* Task instructions:
Copy exactly the lines of the material below that run from the one containing "for lo, hi in" through the one containing "# pointed chin guard". Copy no other lines.

* Data extracts:
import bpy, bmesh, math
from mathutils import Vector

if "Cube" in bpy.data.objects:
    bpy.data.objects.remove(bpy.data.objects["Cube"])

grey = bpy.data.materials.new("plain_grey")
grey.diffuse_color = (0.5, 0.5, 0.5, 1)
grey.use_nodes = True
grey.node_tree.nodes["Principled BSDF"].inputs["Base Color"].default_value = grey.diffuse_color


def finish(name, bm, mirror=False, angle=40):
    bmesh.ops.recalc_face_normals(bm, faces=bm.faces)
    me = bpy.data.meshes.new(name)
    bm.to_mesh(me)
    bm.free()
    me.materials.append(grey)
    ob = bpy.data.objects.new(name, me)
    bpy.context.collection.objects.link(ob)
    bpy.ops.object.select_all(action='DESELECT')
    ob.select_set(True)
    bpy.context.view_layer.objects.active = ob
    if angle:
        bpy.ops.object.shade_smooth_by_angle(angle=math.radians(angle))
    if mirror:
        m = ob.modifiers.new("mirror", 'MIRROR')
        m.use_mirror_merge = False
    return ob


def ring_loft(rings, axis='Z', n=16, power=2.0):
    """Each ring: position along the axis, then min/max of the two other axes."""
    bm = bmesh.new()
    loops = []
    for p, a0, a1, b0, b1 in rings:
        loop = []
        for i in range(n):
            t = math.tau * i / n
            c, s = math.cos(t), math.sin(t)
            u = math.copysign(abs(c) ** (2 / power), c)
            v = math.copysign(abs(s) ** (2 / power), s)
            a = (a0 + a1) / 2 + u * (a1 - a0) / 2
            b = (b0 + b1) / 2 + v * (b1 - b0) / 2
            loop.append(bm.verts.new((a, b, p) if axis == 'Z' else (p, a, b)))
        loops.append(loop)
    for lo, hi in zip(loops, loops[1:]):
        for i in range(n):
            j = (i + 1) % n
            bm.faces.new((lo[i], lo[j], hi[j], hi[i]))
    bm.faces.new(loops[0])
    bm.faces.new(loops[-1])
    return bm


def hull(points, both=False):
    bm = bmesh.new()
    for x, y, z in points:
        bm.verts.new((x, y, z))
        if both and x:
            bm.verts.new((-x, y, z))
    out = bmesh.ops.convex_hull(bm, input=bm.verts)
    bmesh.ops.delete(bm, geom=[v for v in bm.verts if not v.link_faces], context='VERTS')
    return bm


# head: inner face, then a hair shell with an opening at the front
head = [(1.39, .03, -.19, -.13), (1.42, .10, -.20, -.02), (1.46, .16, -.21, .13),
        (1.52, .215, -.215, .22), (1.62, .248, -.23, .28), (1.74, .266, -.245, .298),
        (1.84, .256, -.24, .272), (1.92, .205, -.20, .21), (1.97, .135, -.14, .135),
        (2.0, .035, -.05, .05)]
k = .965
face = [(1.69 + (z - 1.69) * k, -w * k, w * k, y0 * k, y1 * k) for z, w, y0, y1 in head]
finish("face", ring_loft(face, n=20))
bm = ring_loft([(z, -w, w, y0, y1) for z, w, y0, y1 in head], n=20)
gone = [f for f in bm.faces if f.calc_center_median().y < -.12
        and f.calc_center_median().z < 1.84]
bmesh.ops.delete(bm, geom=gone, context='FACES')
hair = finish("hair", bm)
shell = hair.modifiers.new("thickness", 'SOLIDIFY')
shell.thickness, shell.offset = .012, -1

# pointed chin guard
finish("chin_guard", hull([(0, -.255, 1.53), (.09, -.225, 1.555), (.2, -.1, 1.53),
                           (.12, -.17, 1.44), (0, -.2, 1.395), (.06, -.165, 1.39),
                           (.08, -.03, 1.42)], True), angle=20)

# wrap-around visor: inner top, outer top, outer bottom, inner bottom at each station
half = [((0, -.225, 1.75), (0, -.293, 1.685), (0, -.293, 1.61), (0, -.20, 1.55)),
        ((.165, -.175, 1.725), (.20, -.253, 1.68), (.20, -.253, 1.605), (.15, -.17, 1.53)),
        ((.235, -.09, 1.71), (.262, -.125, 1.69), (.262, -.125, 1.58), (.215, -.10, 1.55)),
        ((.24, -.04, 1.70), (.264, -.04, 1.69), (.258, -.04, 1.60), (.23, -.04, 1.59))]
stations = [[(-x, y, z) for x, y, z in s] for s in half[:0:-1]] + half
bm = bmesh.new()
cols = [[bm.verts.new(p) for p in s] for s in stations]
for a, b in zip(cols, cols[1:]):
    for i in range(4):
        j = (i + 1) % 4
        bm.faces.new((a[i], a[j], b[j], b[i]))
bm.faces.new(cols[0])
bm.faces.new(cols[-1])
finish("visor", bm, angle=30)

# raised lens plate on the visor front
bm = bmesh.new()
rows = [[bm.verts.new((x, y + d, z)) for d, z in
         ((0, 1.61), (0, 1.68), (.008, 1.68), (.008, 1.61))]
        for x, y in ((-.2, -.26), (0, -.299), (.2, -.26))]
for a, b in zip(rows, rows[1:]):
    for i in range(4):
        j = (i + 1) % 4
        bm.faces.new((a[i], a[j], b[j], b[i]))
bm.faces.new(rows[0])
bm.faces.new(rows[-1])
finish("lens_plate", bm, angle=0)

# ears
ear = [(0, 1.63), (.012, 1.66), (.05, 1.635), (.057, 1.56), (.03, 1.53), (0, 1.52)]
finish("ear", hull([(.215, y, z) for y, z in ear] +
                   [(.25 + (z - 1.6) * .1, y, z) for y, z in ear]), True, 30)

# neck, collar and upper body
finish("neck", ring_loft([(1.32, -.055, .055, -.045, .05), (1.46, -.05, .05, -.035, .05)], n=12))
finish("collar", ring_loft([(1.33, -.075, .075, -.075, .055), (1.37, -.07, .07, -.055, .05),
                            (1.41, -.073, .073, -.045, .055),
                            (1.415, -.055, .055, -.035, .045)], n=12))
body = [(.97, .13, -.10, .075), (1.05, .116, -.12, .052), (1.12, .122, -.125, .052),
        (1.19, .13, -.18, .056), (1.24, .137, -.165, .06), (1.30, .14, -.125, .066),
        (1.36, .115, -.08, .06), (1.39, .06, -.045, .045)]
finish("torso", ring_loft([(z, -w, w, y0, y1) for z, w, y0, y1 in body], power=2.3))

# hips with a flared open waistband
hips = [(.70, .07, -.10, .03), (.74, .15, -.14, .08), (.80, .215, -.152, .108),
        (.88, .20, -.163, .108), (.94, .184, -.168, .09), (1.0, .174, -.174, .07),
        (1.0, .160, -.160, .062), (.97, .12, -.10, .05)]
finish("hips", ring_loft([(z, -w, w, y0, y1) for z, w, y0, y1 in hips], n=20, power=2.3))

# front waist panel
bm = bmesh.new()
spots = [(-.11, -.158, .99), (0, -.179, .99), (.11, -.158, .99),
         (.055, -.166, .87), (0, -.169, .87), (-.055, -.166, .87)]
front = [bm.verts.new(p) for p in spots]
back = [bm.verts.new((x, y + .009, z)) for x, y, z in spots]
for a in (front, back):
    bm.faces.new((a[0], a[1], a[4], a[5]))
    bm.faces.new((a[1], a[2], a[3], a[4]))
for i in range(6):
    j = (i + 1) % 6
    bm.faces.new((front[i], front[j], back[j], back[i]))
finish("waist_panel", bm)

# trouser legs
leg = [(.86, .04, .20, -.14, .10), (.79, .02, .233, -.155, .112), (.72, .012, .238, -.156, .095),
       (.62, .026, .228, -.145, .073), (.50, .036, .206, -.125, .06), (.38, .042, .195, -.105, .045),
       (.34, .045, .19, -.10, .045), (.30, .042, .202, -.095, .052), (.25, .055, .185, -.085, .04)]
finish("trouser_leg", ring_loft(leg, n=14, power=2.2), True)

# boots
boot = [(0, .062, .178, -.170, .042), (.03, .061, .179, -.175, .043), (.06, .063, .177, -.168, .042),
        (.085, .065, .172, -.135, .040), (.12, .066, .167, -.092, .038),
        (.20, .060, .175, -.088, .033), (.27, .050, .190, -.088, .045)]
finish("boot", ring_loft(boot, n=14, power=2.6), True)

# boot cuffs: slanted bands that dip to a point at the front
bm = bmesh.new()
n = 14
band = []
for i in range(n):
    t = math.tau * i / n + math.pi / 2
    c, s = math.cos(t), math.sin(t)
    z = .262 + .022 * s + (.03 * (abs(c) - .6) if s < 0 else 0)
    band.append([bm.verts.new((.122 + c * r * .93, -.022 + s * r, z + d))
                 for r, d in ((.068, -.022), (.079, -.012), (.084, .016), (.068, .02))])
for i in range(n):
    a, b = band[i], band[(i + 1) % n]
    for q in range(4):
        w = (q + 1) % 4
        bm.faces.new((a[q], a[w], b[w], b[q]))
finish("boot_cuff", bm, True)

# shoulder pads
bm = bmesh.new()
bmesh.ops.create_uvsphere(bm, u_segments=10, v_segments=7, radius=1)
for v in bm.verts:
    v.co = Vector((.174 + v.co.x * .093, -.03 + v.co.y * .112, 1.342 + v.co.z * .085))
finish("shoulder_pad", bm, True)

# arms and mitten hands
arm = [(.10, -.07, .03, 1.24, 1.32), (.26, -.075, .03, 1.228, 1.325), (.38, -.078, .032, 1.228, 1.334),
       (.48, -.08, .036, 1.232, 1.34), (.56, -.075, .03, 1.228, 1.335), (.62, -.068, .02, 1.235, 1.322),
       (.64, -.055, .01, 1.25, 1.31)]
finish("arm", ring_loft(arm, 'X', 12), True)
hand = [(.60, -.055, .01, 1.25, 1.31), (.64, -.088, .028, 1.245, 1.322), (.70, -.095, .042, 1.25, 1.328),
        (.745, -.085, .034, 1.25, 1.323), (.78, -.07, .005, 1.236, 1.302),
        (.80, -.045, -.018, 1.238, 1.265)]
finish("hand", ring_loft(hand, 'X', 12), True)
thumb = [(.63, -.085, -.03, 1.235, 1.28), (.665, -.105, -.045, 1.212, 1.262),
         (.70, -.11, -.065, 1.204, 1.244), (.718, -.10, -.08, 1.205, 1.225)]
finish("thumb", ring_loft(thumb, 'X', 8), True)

* Solution to the exercise:
    for lo, hi in zip(loops, loops[1:]):
        for i in range(n):
            j = (i + 1) % n
            bm.faces.new((lo[i], lo[j], hi[j], hi[i]))
    bm.faces.new(loops[0])
    bm.faces.new(loops[-1])
    return bm


def hull(points, both=False):
    bm = bmesh.new()
    for x, y, z in points:
        bm.verts.new((x, y, z))
        if both and x:
            bm.verts.new((-x, y, z))
    out = bmesh.ops.convex_hull(bm, input=bm.verts)
    bmesh.ops.delete(bm, geom=[v for v in bm.verts if not v.link_faces], context='VERTS')
    return bm


# head: inner face, then a hair shell with an opening at the front
head = [(1.39, .03, -.19, -.13), (1.42, .10, -.20, -.02), (1.46, .16, -.21, .13),
        (1.52, .215, -.215, .22), (1.62, .248, -.23, .28), (1.74, .266, -.245, .298),
        (1.84, .256, -.24, .272), (1.92, .205, -.20, .21), (1.97, .135, -.14, .135),
        (2.0, .035, -.05, .05)]
k = .965
face = [(1.69 + (z - 1.69) * k, -w * k, w * k, y0 * k, y1 * k) for z, w, y0, y1 in head]
finish("face", ring_loft(face, n=20))
bm = ring_loft([(z, -w, w, y0, y1) for z, w, y0, y1 in head], n=20)
gone = [f for f in bm.faces if f.calc_center_median().y < -.12
        and f.calc_center_median().z < 1.84]
bmesh.ops.delete(bm, geom=gone, context='FACES')
hair = finish("hair", bm)
shell = hair.modifiers.new("thickness", 'SOLIDIFY')
shell.thickness, shell.offset = .012, -1

# pointed chin guard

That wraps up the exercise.